**Task statement:** I need only the number of lines in this data that contain the string "soften".
Start of Block
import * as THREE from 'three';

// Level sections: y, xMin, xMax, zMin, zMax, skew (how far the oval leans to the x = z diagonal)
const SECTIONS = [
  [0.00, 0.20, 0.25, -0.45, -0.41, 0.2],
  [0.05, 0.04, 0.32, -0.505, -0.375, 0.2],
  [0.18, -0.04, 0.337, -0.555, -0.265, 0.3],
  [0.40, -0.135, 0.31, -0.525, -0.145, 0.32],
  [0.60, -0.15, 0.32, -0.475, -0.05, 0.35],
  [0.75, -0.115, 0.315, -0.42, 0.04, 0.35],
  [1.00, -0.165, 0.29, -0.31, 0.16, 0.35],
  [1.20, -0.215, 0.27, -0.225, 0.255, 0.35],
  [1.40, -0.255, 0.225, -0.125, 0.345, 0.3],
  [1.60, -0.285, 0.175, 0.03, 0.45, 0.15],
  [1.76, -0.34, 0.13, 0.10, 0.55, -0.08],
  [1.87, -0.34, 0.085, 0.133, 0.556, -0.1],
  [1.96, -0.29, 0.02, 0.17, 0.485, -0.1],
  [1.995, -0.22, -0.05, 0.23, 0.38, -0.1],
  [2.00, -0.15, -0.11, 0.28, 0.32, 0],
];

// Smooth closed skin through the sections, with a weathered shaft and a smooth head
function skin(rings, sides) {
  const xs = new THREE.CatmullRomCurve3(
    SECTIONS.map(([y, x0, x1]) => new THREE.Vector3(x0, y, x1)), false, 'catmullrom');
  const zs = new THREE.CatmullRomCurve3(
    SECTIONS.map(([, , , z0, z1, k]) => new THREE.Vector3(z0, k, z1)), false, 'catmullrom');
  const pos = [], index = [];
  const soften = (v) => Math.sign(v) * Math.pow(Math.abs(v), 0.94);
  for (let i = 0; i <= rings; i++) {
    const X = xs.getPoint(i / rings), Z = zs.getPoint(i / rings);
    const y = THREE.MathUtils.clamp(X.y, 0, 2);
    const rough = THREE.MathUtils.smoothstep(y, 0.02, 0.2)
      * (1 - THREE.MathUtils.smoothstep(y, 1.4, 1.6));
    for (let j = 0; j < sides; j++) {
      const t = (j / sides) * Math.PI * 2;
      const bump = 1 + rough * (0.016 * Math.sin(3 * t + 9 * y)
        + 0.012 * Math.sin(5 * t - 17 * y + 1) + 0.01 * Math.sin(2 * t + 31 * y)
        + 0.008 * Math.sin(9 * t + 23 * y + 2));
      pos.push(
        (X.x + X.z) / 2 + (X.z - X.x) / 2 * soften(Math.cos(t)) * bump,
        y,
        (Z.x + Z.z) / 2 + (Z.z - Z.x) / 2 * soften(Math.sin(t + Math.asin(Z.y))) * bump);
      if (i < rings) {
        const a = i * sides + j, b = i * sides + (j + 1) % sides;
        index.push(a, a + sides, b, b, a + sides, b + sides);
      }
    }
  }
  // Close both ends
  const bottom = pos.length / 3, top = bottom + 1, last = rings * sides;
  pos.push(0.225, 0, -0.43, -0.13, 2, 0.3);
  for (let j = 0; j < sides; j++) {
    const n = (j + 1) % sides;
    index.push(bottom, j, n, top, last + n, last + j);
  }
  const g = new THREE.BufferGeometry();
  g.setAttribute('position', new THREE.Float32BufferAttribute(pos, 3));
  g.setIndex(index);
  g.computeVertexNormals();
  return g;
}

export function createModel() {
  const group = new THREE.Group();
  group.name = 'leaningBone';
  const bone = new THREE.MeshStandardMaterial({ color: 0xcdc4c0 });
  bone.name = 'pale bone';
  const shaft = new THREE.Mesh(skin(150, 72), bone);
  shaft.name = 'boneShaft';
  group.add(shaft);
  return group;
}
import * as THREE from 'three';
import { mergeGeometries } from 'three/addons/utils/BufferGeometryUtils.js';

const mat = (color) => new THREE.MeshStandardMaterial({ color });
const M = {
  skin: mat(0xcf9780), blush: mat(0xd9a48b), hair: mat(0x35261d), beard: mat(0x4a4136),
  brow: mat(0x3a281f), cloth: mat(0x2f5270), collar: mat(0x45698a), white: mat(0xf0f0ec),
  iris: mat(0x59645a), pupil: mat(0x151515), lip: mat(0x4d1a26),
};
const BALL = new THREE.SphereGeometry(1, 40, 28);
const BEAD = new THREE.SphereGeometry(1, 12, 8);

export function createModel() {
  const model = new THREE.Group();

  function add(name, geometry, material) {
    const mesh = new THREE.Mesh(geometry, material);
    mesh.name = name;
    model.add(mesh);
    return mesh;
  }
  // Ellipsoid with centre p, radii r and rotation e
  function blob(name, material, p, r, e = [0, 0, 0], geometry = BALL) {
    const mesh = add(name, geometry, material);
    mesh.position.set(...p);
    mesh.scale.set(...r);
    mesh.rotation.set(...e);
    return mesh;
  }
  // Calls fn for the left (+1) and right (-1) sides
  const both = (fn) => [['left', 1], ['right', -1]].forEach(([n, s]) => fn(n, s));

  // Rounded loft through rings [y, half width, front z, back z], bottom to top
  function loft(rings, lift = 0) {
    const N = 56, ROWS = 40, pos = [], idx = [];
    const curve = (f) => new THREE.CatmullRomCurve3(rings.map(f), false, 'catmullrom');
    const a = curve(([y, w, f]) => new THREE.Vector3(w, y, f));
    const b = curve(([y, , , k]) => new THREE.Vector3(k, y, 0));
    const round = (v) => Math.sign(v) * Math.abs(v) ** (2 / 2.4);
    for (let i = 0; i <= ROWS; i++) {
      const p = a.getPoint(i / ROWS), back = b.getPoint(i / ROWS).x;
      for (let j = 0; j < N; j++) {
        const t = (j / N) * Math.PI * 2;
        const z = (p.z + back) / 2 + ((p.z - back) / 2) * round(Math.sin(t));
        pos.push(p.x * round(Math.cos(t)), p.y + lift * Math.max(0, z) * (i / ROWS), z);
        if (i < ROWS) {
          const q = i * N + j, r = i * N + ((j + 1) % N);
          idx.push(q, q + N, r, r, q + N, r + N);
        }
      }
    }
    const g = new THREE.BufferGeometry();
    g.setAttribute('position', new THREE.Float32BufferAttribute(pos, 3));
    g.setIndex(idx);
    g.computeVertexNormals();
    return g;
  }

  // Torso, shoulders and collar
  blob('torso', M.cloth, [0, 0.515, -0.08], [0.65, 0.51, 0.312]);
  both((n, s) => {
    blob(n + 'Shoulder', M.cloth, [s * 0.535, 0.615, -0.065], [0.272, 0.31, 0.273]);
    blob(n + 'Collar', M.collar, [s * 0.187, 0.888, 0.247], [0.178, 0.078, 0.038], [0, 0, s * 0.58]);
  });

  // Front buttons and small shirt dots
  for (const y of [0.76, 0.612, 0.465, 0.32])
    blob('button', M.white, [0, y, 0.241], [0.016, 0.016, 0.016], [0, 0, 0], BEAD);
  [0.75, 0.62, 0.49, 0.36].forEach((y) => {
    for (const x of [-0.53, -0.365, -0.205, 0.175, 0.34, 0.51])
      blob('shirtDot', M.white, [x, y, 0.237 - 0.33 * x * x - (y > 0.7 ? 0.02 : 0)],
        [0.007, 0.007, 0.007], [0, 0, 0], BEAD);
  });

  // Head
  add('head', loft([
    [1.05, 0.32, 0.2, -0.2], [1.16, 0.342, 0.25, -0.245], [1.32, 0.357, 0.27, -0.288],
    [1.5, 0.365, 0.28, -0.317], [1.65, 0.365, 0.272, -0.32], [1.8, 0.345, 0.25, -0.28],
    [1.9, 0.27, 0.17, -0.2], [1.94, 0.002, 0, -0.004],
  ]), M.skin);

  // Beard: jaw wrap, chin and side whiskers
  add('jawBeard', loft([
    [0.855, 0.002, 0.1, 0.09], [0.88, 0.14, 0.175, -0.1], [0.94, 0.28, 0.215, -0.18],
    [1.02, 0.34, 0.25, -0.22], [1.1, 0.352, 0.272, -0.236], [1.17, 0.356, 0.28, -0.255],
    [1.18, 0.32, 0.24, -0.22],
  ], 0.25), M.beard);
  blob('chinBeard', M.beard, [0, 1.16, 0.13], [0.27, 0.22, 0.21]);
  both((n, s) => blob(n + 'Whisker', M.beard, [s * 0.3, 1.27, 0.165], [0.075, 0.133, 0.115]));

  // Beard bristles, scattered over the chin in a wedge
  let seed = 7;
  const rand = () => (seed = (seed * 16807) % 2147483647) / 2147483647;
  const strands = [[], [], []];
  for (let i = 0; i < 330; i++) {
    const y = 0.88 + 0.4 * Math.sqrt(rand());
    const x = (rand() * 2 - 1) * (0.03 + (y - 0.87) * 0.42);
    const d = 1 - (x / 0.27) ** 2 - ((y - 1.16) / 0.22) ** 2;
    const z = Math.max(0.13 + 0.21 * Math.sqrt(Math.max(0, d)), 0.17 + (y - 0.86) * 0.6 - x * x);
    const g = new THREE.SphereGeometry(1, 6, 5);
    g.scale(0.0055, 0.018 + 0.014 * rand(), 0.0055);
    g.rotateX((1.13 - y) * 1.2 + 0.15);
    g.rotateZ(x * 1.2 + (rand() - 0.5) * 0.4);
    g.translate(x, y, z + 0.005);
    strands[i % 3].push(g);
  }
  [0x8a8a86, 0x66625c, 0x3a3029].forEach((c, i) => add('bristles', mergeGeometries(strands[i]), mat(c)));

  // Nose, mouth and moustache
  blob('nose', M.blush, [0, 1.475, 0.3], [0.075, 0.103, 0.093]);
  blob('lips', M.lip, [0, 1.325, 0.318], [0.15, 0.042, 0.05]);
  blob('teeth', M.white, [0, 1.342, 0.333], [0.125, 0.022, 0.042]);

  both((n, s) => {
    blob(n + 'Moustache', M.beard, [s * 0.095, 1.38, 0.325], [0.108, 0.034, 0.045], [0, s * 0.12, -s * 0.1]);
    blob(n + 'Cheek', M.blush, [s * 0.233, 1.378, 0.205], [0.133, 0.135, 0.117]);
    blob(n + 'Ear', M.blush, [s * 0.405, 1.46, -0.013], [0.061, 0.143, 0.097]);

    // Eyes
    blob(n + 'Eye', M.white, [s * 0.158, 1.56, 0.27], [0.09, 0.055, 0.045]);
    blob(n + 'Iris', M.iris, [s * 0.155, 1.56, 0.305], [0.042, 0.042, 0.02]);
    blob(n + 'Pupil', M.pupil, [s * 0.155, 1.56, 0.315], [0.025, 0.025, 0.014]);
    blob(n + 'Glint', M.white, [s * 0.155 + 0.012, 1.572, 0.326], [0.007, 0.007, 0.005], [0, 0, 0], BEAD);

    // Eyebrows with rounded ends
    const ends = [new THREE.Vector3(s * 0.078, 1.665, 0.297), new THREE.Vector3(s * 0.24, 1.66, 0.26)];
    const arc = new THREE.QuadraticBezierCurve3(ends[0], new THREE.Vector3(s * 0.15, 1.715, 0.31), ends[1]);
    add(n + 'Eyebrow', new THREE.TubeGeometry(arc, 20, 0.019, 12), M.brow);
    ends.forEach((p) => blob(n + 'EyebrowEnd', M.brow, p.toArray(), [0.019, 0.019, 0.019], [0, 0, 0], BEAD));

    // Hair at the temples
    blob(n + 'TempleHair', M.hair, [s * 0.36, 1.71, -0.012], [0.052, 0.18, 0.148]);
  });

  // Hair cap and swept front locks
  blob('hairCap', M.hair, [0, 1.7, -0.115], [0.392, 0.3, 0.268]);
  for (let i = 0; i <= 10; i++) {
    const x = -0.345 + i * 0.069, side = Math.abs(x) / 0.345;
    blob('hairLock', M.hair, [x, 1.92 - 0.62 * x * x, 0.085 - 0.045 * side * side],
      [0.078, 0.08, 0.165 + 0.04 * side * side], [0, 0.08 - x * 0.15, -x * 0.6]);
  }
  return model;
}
End of Block
**Exercise solution:** 3